CESA committed to partnering with Government for infrastructure service delivery

Consulting Engineers South Africa (CESA) supports the clarion call to address institutional and regulatory barriers to business investment and growth, announced Finance Minister Pravin Gordhan during the Budget Speech.

"It means we must give greater impetus to sectors and industries where we have competitive advantages. And it means being bold where there is need for structural change, innovation and doing things differently. We need agility and urgency in implementation," stated Gordhan.

CESA has, for some time now, been aware that there are inefficiencies in the way public-sector infrastructure projects are implemented. These shortfalls include lack of planning, inappropriate procurement approaches, lack of project management capacity & capability and lack of other desired technical skills in the public sector.

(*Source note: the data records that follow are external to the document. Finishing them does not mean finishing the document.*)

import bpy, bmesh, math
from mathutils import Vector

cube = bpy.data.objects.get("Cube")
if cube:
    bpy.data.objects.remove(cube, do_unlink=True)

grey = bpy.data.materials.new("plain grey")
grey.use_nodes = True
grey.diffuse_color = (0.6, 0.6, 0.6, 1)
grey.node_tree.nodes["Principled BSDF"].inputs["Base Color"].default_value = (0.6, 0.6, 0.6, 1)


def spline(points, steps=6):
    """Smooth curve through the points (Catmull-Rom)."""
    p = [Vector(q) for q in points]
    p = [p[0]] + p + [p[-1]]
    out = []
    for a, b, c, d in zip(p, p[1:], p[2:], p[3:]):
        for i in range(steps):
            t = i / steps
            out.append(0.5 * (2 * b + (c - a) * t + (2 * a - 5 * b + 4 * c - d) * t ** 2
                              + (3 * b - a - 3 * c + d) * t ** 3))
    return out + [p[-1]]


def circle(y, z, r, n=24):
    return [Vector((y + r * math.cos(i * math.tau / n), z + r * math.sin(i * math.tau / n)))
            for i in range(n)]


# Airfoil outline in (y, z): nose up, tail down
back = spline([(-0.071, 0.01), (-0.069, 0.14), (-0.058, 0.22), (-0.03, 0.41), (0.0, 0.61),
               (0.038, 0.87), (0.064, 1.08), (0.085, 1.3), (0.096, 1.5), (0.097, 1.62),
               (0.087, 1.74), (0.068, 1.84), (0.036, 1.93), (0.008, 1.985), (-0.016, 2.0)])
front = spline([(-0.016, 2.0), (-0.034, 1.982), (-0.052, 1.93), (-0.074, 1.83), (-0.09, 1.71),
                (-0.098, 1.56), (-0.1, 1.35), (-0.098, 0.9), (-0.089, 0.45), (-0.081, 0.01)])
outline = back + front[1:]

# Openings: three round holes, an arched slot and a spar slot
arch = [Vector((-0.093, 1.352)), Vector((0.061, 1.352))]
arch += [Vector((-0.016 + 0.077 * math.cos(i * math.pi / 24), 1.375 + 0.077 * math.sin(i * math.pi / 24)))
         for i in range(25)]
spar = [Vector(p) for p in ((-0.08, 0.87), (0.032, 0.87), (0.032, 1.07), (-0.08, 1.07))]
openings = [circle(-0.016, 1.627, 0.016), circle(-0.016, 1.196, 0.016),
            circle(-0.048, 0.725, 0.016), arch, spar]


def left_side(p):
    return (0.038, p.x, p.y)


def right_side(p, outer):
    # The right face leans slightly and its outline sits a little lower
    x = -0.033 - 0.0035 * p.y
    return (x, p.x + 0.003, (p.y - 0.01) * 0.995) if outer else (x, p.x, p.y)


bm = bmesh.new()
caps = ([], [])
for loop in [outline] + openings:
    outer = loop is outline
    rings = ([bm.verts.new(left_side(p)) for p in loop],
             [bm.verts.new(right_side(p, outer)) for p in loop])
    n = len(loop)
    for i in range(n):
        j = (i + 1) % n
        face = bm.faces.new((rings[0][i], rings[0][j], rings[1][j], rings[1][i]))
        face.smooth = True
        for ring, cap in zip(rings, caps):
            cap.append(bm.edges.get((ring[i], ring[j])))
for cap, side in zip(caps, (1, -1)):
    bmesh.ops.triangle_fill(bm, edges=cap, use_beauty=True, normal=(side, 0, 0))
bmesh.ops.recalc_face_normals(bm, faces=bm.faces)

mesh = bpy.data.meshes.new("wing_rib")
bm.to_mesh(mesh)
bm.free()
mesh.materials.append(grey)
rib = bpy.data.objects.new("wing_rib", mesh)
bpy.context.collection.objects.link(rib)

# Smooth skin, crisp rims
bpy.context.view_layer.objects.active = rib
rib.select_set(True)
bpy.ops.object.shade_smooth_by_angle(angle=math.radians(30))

In addition these inefficiencies rob South Africa of multiple billions of Rands annually, which could be effectively used to fund the much-needed increase in infrastructure investment

Gordhan explained that international experience has demonstrated that growth is ignited by strong and stable political and economic institutions, sound infrastructure that reduces the cost of doing business and facilitates trade, competition between firms and openness to trade and an environment where firms invest and undertake research and development.

CESA welcomes the need for multi-year appropriations for major capital projects of which reform is under consideration for the following projects:

  • Energy investment amounts to R70 billion this year and will be over R180 billion over the next three years, as construction of the Medupi, Kusile and Ingula power plants is completed.
  • Transport and logistics infrastructure accounts for nearly R292 billion over the next three years. Transnet is acquiring 232 diesel locomotives for its general freight business and 100 locomotives or its coal lines. There is R3.7 billion to upgrade the Moloto Road, R30 billion for provincial roads maintenance, R18 billion for bus rapid transit projects in cities and refurbishment of over 1700 Metrorail and Shosholoza Meyl coaches.
  • R62 billion is allocated for the housing subsidy programmes and R34 billion for bulk infrastructure and residential services in metropolitan municipalities.
  • R28 billion will be spent over the MTEF on improving health facilities and R54 billion on education infrastructure.
  • The next phase of the Oliphant’s River water scheme is in progress, completion of the supply to Lukhanji Municipality in the Eastern Cape, completion of the Wolmaranstad wastewater treatment works and construction of the Polihali Dam as part of the Lesotho Highlands project.

These are some components of the R870 billion public sector infrastructure programme over the next three years.

CESA with the backing of its member firms recommits itself to partner with Government and other key role players in finding lasting and practical solutions, especially in relation to infrastructure development.